**EXERCISE AIM**
After reading the entries below, report how many lines have the string "data" in them, giving the number alone.

Saved entries
|---|
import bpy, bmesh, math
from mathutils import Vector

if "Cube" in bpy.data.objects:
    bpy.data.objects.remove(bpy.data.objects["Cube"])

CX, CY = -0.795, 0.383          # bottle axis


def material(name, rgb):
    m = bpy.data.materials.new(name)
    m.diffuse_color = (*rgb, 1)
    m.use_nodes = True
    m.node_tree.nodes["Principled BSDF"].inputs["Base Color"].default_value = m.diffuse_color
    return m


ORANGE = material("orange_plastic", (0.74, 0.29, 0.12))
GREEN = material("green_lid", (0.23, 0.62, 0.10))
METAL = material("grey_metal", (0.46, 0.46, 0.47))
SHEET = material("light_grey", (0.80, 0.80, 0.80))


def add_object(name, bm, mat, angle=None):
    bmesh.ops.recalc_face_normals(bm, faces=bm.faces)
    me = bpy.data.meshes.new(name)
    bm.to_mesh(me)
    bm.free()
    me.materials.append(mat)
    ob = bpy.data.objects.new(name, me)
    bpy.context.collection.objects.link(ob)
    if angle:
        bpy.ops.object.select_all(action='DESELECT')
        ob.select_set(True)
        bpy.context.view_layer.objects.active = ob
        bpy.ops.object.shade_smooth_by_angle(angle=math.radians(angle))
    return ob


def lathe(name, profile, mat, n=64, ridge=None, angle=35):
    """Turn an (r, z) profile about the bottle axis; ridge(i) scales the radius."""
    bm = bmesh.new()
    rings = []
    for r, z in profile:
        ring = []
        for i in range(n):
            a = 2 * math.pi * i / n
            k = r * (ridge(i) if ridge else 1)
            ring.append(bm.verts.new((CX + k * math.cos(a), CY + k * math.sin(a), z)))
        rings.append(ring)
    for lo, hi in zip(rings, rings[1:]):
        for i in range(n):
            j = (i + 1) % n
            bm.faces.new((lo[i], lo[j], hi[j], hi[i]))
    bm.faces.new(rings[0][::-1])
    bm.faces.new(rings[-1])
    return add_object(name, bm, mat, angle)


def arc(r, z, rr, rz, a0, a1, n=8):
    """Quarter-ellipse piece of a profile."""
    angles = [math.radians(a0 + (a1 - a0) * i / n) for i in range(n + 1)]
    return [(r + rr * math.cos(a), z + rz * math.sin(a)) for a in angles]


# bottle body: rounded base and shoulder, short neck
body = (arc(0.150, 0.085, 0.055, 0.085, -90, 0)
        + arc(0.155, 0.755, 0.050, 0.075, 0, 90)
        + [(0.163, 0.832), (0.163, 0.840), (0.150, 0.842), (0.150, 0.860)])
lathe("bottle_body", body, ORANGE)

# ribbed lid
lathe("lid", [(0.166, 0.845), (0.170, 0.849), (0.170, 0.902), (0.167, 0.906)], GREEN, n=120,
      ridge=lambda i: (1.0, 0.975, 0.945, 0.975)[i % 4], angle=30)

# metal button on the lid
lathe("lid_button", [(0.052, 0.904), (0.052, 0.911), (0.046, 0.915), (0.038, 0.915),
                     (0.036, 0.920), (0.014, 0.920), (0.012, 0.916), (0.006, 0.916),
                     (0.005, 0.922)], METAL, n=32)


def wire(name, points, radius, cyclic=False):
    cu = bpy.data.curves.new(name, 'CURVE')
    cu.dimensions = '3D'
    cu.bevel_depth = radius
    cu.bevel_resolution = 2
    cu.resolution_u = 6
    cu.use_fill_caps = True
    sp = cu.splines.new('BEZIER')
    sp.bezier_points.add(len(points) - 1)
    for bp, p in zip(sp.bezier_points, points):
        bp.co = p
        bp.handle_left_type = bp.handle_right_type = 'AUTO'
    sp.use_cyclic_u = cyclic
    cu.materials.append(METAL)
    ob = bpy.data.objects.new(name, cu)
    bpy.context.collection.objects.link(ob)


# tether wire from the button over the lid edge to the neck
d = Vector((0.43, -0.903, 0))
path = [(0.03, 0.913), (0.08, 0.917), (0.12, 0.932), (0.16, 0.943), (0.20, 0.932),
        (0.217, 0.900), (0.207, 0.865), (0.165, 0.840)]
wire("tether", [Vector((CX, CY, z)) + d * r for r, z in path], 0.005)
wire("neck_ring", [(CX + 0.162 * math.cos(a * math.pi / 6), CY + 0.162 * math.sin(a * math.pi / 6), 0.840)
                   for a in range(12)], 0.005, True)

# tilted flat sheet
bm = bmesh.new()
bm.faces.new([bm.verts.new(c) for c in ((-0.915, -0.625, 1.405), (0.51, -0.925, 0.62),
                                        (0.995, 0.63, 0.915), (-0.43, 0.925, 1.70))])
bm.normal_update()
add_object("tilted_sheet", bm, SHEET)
|---|
**RESPONSE BOX**
7